WCD staff Tara Kline and Amy Carolan found buried treasure in the stream bed.

Each spring, the City of Bayport opens the outlet of Perro Pond, allowing water to flow through the Perro Creek Corridor. The water travels under Stagecoach Trail, past the State Prison, downhill through residential and downtown portions of Bayport, and then takes a sharp right on the east side of Hwy 95 before dumping into the St. Croix River.  During the spring, summer and fall when Perro Creek is full of water, it is a landmark for the community and site of the annual Derby Days community festival. During the winter months when the stream bed sits dry, however, the corridor often fills with leaves, natural debris, and a healthy dose of “junk.” When the water comes back, it washes the gunk and the junk out of the stream bed and into the St. Croix River.

Boy scouts lent their muscle to the efforts.

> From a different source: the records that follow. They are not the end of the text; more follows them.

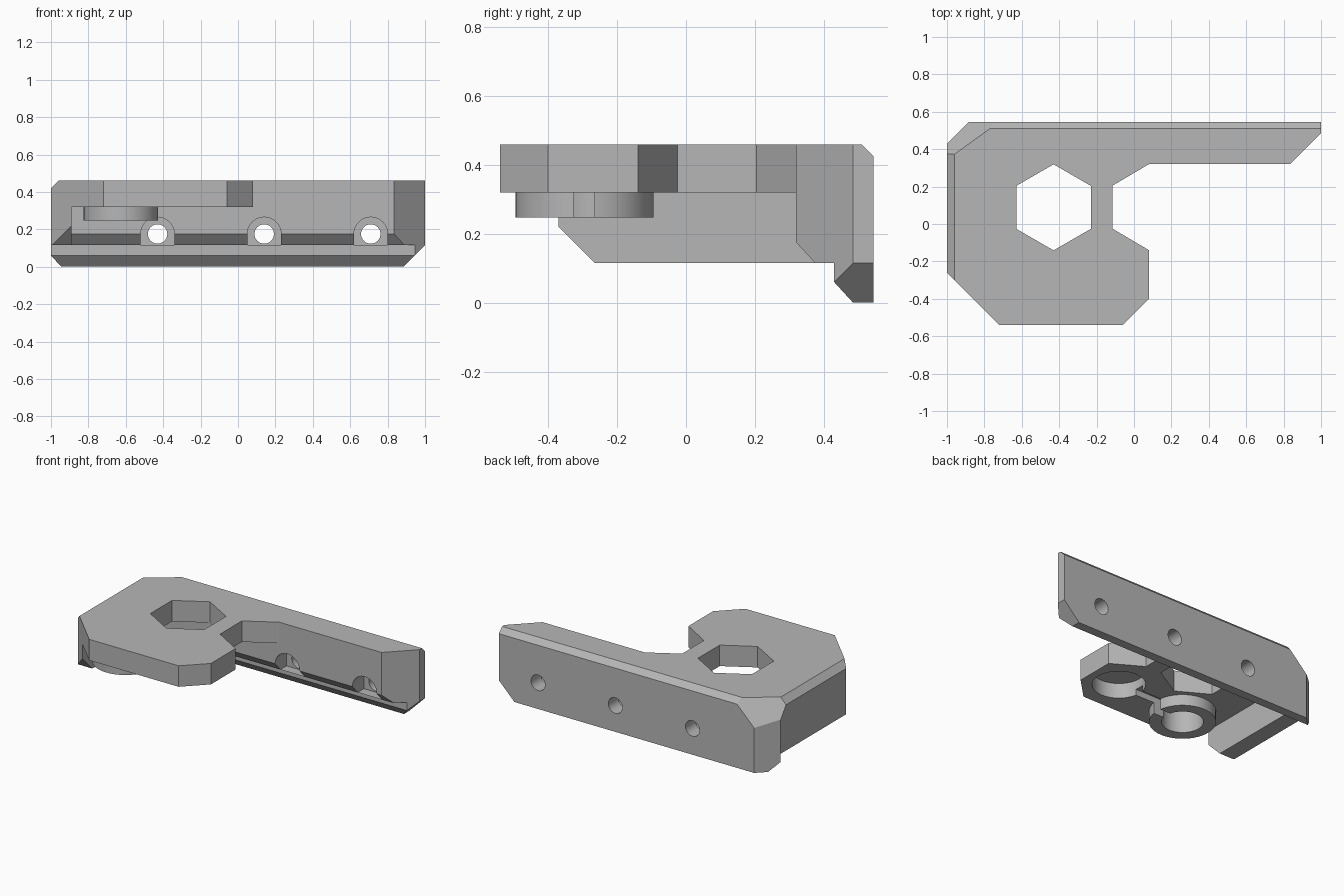
import bpy, bmesh, math
from mathutils import Vector

cube = bpy.data.objects.get("Cube")
if cube:
    bpy.data.objects.remove(cube, do_unlink=True)

grey = bpy.data.materials.new("plain_grey")
grey.use_nodes = True
grey.diffuse_color = (0.47, 0.47, 0.47, 1)
grey.node_tree.nodes["Principled BSDF"].inputs["Base Color"].default_value = grey.diffuse_color


def prism(name, points, start, end, axis="z", clips=()):
    """Extrude a closed outline along an axis, then trim it with planes."""
    place = {"x": lambda a, b, c: (c, a, b),
             "y": lambda a, b, c: (a, c, b),
             "z": lambda a, b, c: (a, b, c)}[axis]
    bm = bmesh.new()
    face = bm.faces.new([bm.verts.new(place(a, b, start)) for a, b in points])
    out = bmesh.ops.extrude_face_region(bm, geom=[face])
    shift = Vector(place(0, 0, end - start))
    bmesh.ops.translate(bm, vec=shift,
                        verts=[g for g in out["geom"] if isinstance(g, bmesh.types.BMVert)])
    for point, normal in clips:
        geom = bm.verts[:] + bm.edges[:] + bm.faces[:]
        bmesh.ops.bisect_plane(bm, geom=geom, dist=1e-5, plane_co=point,
                               plane_no=normal, clear_outer=True)
        bmesh.ops.holes_fill(bm, edges=[e for e in bm.edges if e.is_boundary], sides=0)
    bmesh.ops.recalc_face_normals(bm, faces=bm.faces[:])
    mesh = bpy.data.meshes.new(name)
    bm.to_mesh(mesh)
    bm.free()
    mesh.materials.append(grey)
    obj = bpy.data.objects.new(name, mesh)
    bpy.context.scene.collection.objects.link(obj)
    return obj


def ngon(x, y, r, sides=48):
    steps = [math.tau * (i / sides) + math.pi / 2 for i in range(sides)]
    return [(x + r * math.cos(t), y + r * math.sin(t)) for t in steps]


def box(x0, x1, y0, y1):
    return [(x0, y0), (x1, y0), (x1, y1), (x0, y1)]


def combine(target, tool, operation):
    """Apply a boolean and discard its tool."""
    tool.hide_render = True
    mod = target.modifiers.new(operation.lower(), "BOOLEAN")
    mod.operation, mod.solver, mod.object = operation, "EXACT", tool
    bpy.context.view_layer.objects.active = target
    bpy.ops.object.modifier_apply(modifier=mod.name)
    bpy.data.objects.remove(tool, do_unlink=True)


# Chamfers shared by every part of the body
corner = Vector((-0.77, 0.51, 0.46))
corner_normal = (Vector((-0.957, 0.375, 0.46)) - corner).cross(
    Vector((-0.885, 0.545, 0.30)) - corner)
if corner_normal.z < 0:
    corner_normal.negate()
shared = [((-1, 0.43, 0), (-1, 1, 0)),
          ((-1, -0.26, 0), (-1, -1, 0)),
          ((-1, 0, 0.42), (-1, 0, 1)),
          (corner, corner_normal)]

# Long back rail with lower lip
rail_profile = [(0.545, 0), (0.485, 0), (0.43, 0.06), (0.43, 0.115), (0.375, 0.115),
                (0.32, 0.175), (0.32, 0.46), (0.51, 0.46), (0.545, 0.425)]
rail_ends = [((0.835, 0.32, 0), (1, -1, 0)), ((1, 0, 0.115), (1, 0, -1))]
bracket = prism("bracket_body", rail_profile, -1, 1, "x", shared + rail_ends)

# Hook-shaped top plate
plate = [(-1, -0.54), (-0.06, -0.54), (0.08, -0.40), (0.08, -0.14), (-0.115, -0.025),
         (-0.115, 0.205), (0.08, 0.32), (0.08, 0.4), (-1, 0.4)]
combine(bracket, prism("top_plate", plate, 0.32, 0.46, clips=shared), "UNION")

# Side wall with sloped lower front corner
wall_clips = shared + [((-1, -0.265, 0.115), (0, -1, -1))]
combine(bracket, prism("side_wall", box(-1, -0.89, -0.5, 0.41), 0.115, 0.46,
                       clips=wall_clips), "UNION")

# Round boss under the plate
boss_x, pocket_x, pocket_y = -0.625, -0.13, -0.295
combine(bracket, prism("boss", ngon(boss_x, pocket_y, 0.2), 0.247, 0.36), "UNION")

# Hexagonal opening, round pockets and the channel joining them
combine(bracket, prism("hex_cutter", ngon(-0.43, 0.089, 0.23, 6), 0.2, 0.6), "DIFFERENCE")
for x, r in ((boss_x, 0.125), (pocket_x, 0.16)):
    combine(bracket, prism("pocket_cutter", ngon(x, pocket_y, r), 0.1, 0.42), "DIFFERENCE")
channel = box(boss_x, pocket_x, pocket_y - 0.03, pocket_y + 0.03)
combine(bracket, prism("channel_cutter", channel, 0.1, 0.36), "DIFFERENCE")

# Screw holes with U-shaped recesses at the front
for x in (-0.43, 0.14, 0.71):
    arch = [(x + 0.09 * math.cos(math.pi * i / 24), 0.175 + 0.09 * math.sin(math.pi * i / 24))
            for i in range(25)]
    arch += [(x - 0.09, 0.115), (x + 0.09, 0.115)]
    combine(bracket, prism("recess_cutter", arch, 0.31, 0.44, "y"), "DIFFERENCE")
    combine(bracket, prism("screw_cutter", ngon(x, 0.175, 0.052, 32), 0.3, 0.7, "y"),
            "DIFFERENCE")

# Smooth the round walls and keep the edges sharp
bpy.ops.object.select_all(action="DESELECT")
bracket.select_set(True)
bpy.context.view_layer.objects.active = bracket
bpy.ops.object.shade_smooth_by_angle(angle=math.radians(25))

This year, the City of Bayport joined forces with the Middle St. Croix Watershed Management Organization to put an end to Perro Creek’s annual pollution parade. With assistance from Brownie Troop 54299, Girl Scout Troop 50515 and Boy Scout Troop 113, they orchestrated a two-day community clean-up on April 10th and 11th and cleared nearly the entire stream corridor. Their efforts will help to keep the culverts clear in Bayport and the water clean in the St. Croix River.

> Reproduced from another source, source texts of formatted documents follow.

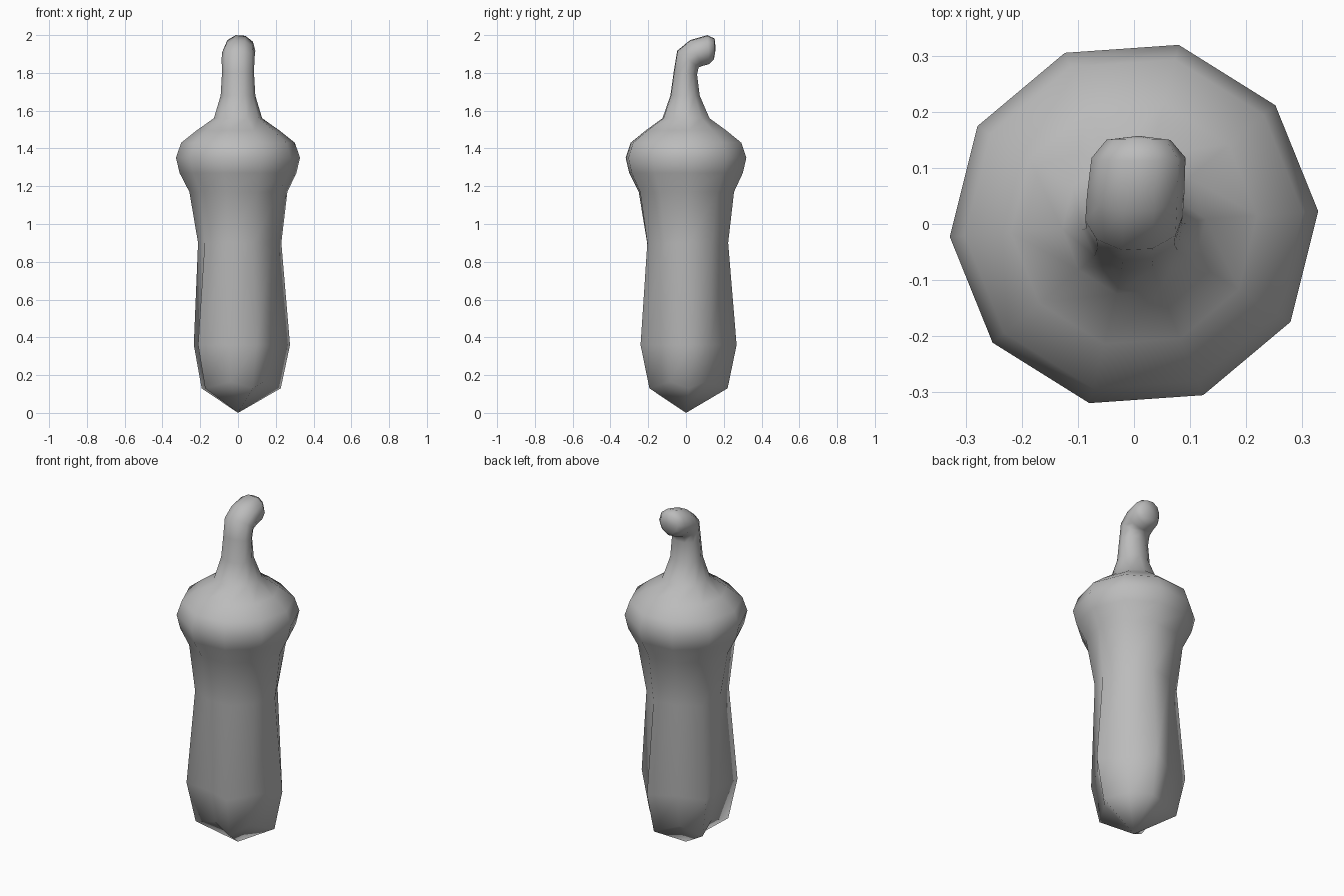
import bpy, bmesh, math
from mathutils import Vector, Matrix

if "Cube" in bpy.data.objects:
    bpy.data.objects.remove(bpy.data.objects["Cube"])

SIDES = 10
TWIST = math.radians(4)
SMALL_LOBE = 8  # side index of the slightly smaller front lobe

skin = bpy.data.materials.new("plain grey")
skin.diffuse_color = (0.5, 0.5, 0.5, 1)
skin.use_nodes = True
skin.node_tree.nodes["Principled BSDF"].inputs["Base Color"].default_value = skin.diffuse_color

# Rings from bottom to top: z, lobe radius, groove radius, groove lift, small lobe scale
body_rings = [
    (0.13, 0.227, 0.160, 0.035, 0.92),
    (0.36, 0.276, 0.200, 0.0, 0.94),
    (0.90, 0.230, 0.212, 0.0, 0.96),
    (1.17, 0.262, 0.258, 0.0, 1.0),
    (1.27, 0.310, 0.310, 0.0, 1.0),
    (1.35, 0.329, 0.329, 0.0, 1.0),
    (1.43, 0.302, 0.302, 0.0, 1.0),
    (1.495, 0.22, 0.22, 0.0, 1.0),
    (1.56, 0.128, 0.128, 0.0, 1.0),
]
# Stem rings: x, y, z, x radius, in-plane radius, lean in degrees
stem_rings = [
    (0.0, -0.005, 1.68, 0.092, 0.080, 0),
    (0.0, -0.003, 1.80, 0.085, 0.064, 8),
    (0.0, 0.010, 1.873, 0.087, 0.074, 38),
    (0.003, 0.054, 1.905, 0.087, 0.078, 65),
    (0.008, 0.118, 1.923, 0.084, 0.079, 86),
    (0.008, 0.150, 1.927, 0.057, 0.056, 92),
]


def add_ring(bm, point):
    return [bm.verts.new(point(i, TWIST + i * math.tau / SIDES)) for i in range(SIDES)]


def body_point(z, lobe, groove, lift, small):
    def point(i, a):
        if i % 2:
            return (groove * math.cos(a), groove * math.sin(a), z + lift)
        r = lobe * (small if i == SMALL_LOBE else 1)
        return (r * math.cos(a), r * math.sin(a), z)
    return point


def stem_point(x, y, z, rx, ry, lean):
    turn = Matrix.Rotation(-math.radians(lean), 3, 'X')

    def point(i, a):
        return Vector((x, y, z)) + turn @ Vector((rx * math.cos(a), ry * math.sin(a), 0))
    return point


bm = bmesh.new()
rings = [add_ring(bm, body_point(*r)) for r in body_rings]
rings += [add_ring(bm, stem_point(*r)) for r in stem_rings]

# Walls of the lobed body and the bent stem
for low, high in zip(rings, rings[1:]):
    for i in range(SIDES):
        j = (i + 1) % SIDES
        bm.faces.new((low[i], low[j], high[j], high[i]))

# Pointed bottom and rounded stem end
tip = bm.verts.new((0, 0, 0))
end = bm.verts.new((0.008, 0.157, 1.927))
for i in range(SIDES):
    j = (i + 1) % SIDES
    bm.faces.new((tip, rings[0][j], rings[0][i]))
    bm.faces.new((end, rings[-1][i], rings[-1][j]))
bmesh.ops.recalc_face_normals(bm, faces=bm.faces)
for f in bm.faces:
    f.smooth = True

mesh = bpy.data.meshes.new("pepper")
bm.to_mesh(mesh)
bm.free()
mesh.materials.append(skin)
bpy.context.collection.objects.link(bpy.data.objects.new("pepper", mesh))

In 2008, the Minnesota Pollution Control Agency listed Lake St. Croix as impaired for eutrophication. Eutrophication may sound like an exotic African disease, but it is actually a term used to describe lakes and slow-moving rivers that have too many nutrients. In a eutrophic lake, algae, weeds and other aquatic plants grow and grow until the water turns green. In extreme cases, the plants consume all of the available oxygen in the water, leaving none for the fish, which eventually die. Algal blooms make the water smelly, keep people from enjoying fishing, swimming and boating, and in some cases, can even create toxic conditions that are unsafe for children and pets. Research conducted by the Freshwater Society has suggested that one bag of leaves, grass clippings and yard waste can contain nearly one pound of phosphorus, which in turn can feed up to 500 pounds of algae.  April’s clean-up in Bayport netted several dozen bags of debris, enough to produce thousands of pounds of algae in the St. Croix River.

Girl scouts got dirty as well.

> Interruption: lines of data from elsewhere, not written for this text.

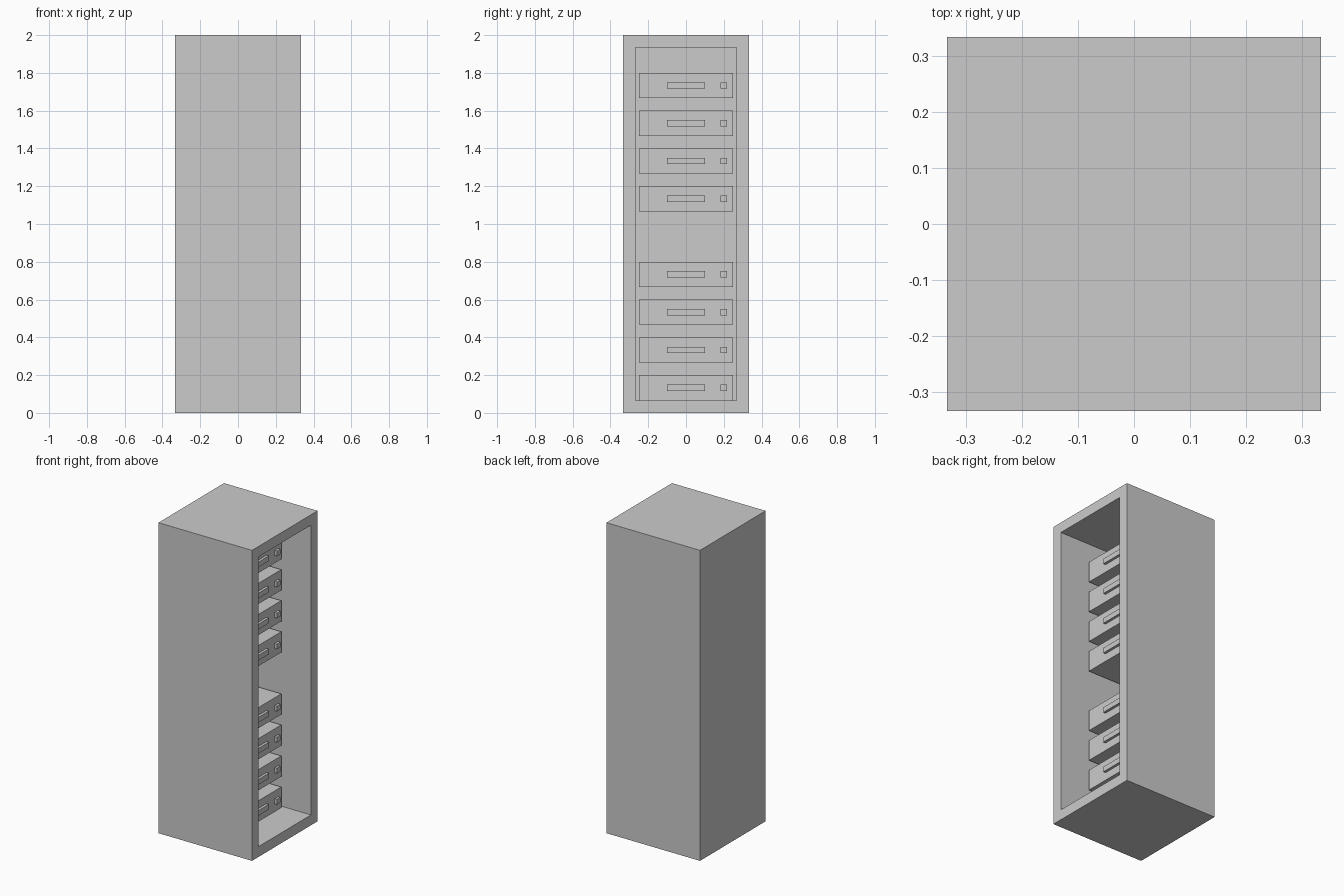
import bpy, bmesh
from mathutils import Vector

if "Cube" in bpy.data.objects:
    bpy.data.objects.remove(bpy.data.objects["Cube"])

W, H, T = 2 / 3, 2.0, 1 / 15   # cabinet width, height, wall thickness


def box(name, lo, hi):
    """Axis-aligned box between two corners; returns the object."""
    lo, hi = Vector(lo), Vector(hi)
    bm = bmesh.new()
    bmesh.ops.create_cube(bm, size=1)
    for v in bm.verts:
        v.co = Vector(((lo[i] + hi[i]) / 2 + v.co[i] * (hi[i] - lo[i]) for i in range(3)))
    mesh = bpy.data.meshes.new(name)
    bm.to_mesh(mesh)
    bm.free()
    obj = bpy.data.objects.new(name, mesh)
    bpy.context.collection.objects.link(obj)
    return obj


# cabinet: inset the +x face and push it in to hollow the body
cabinet = box("cabinet", (-W / 2, -W / 2, 0), (W / 2, W / 2, H))
bm = bmesh.new()
bm.from_mesh(cabinet.data)
opening = max(bm.faces, key=lambda f: f.calc_center_median().x)
bmesh.ops.inset_region(bm, faces=[opening], thickness=T, use_even_offset=True)
pushed = bmesh.ops.extrude_discrete_faces(bm, faces=[opening])["faces"][0]
bmesh.ops.translate(bm, verts=pushed.verts, vec=(-(W - T), 0, 0))
bmesh.ops.recalc_face_normals(bm, faces=bm.faces)
bm.to_mesh(cabinet.data)
bm.free()

# rack units: two stacks of four, one slot left empty in the middle
back, front, lip = -W / 2 + T, 2 / 15, 1 / 60
for slot in (0, 1, 2, 3, 5, 6, 7, 8):
    z = T + 0.2 * slot
    z0, z1 = z + 0.05, z + 0.05 + 1 / 30
    box(f"rack_unit_{slot}", (back, -0.25, z), (front, 0.25, z + 2 * T))
    # raised handle bar and square button on the unit's face
    box(f"handle_{slot}", (front, -0.1, z0), (front + lip, 0.1, z1))
    box(f"button_{slot}", (front, 0.2 - 1 / 60, z0), (front + lip, 0.2 + 1 / 60, z1))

The Perro Creek cleanup wasn’t just about clean water, however. The scout troops that volunteered for the event enjoyed spending time outside, even in spite of the cold weather that week. Folks in the community met new neighbors and old friends found time to talk. Everyone got a good workout during those two days, and some people even found treasure buried in the creek bed.

The clean-up in Bayport is a prelude to a much more extensive effort that will take place this fall when the Girl Scouts of America will celebrate their 100 year anniversary by conducting hundreds of similar cleanups in communities throughout the Minnesota and St. Croix River Valleys. On October 13, thousands of Girl Scouts and their families will rake leaves and litter out of streets that connect to rivers, lakes and streams, protecting our Minnesota waterways from the harm of excess nutrients. The buried treasure might be optional, but the benefit to our water is guaranteed.